* **Given data**
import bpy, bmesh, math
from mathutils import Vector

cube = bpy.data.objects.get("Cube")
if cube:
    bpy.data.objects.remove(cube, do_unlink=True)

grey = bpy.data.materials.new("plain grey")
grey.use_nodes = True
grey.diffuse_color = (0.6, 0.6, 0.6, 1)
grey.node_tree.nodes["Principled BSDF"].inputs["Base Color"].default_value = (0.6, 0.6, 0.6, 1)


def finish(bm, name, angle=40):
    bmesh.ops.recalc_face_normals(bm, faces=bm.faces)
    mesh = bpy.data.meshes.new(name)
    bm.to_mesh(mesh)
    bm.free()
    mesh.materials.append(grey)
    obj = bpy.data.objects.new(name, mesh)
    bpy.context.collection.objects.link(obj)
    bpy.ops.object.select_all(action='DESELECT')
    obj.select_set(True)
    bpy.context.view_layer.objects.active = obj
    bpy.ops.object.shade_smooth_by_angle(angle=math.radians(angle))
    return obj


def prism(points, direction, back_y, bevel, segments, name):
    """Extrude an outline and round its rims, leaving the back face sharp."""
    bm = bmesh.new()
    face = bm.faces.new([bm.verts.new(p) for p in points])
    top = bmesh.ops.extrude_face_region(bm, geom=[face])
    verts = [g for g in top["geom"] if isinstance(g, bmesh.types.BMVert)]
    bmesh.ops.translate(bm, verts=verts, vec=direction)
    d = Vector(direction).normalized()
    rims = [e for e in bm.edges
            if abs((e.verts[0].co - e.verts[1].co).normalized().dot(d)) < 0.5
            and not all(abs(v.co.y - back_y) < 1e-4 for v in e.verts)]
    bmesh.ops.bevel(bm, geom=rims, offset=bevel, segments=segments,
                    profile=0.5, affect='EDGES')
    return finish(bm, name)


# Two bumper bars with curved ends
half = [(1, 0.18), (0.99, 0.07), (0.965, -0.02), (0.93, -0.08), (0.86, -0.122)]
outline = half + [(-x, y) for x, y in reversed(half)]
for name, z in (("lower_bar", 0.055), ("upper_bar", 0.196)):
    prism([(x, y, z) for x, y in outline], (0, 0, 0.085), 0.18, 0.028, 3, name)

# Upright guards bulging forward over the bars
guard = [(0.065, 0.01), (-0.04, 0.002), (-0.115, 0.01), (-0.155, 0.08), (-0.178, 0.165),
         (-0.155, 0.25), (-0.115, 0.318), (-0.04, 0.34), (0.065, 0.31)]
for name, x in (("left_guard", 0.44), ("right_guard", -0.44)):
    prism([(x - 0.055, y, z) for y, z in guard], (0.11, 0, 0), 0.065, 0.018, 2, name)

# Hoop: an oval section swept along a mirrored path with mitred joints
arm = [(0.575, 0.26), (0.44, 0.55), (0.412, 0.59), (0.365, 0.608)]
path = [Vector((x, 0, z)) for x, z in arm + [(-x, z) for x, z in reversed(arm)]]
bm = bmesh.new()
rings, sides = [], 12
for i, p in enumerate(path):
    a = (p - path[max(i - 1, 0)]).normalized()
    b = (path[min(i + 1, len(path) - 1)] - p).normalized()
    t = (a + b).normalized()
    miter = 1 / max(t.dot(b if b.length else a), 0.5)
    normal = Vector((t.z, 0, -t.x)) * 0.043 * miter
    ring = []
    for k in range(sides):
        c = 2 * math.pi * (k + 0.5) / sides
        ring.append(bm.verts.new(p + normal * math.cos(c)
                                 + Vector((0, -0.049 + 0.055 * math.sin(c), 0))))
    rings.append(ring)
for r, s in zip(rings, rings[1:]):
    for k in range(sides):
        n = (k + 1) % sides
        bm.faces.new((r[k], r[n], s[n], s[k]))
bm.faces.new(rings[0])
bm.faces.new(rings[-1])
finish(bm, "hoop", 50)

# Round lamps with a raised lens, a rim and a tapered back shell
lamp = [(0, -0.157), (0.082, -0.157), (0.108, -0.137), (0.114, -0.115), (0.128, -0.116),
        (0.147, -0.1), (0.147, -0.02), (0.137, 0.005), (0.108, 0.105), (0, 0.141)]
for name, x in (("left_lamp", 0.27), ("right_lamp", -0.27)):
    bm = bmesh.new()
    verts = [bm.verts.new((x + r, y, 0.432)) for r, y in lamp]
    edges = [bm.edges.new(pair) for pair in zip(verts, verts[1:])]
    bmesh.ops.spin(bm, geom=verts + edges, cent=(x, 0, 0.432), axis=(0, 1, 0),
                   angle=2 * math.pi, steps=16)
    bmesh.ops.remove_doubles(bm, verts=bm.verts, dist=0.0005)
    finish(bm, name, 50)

* **Your assignment**
The answer is the line containing "bm.faces.new(rings[-1])" together with every line after it in the records, repeated exactly and with nothing else.

* **Result below**
bm.faces.new(rings[-1])
finish(bm, "hoop", 50)

# Round lamps with a raised lens, a rim and a tapered back shell
lamp = [(0, -0.157), (0.082, -0.157), (0.108, -0.137), (0.114, -0.115), (0.128, -0.116),
        (0.147, -0.1), (0.147, -0.02), (0.137, 0.005), (0.108, 0.105), (0, 0.141)]
for name, x in (("left_lamp", 0.27), ("right_lamp", -0.27)):
    bm = bmesh.new()
    verts = [bm.verts.new((x + r, y, 0.432)) for r, y in lamp]
    edges = [bm.edges.new(pair) for pair in zip(verts, verts[1:])]
    bmesh.ops.spin(bm, geom=verts + edges, cent=(x, 0, 0.432), axis=(0, 1, 0),
                   angle=2 * math.pi, steps=16)
    bmesh.ops.remove_doubles(bm, verts=bm.verts, dist=0.0005)
    finish(bm, name, 50)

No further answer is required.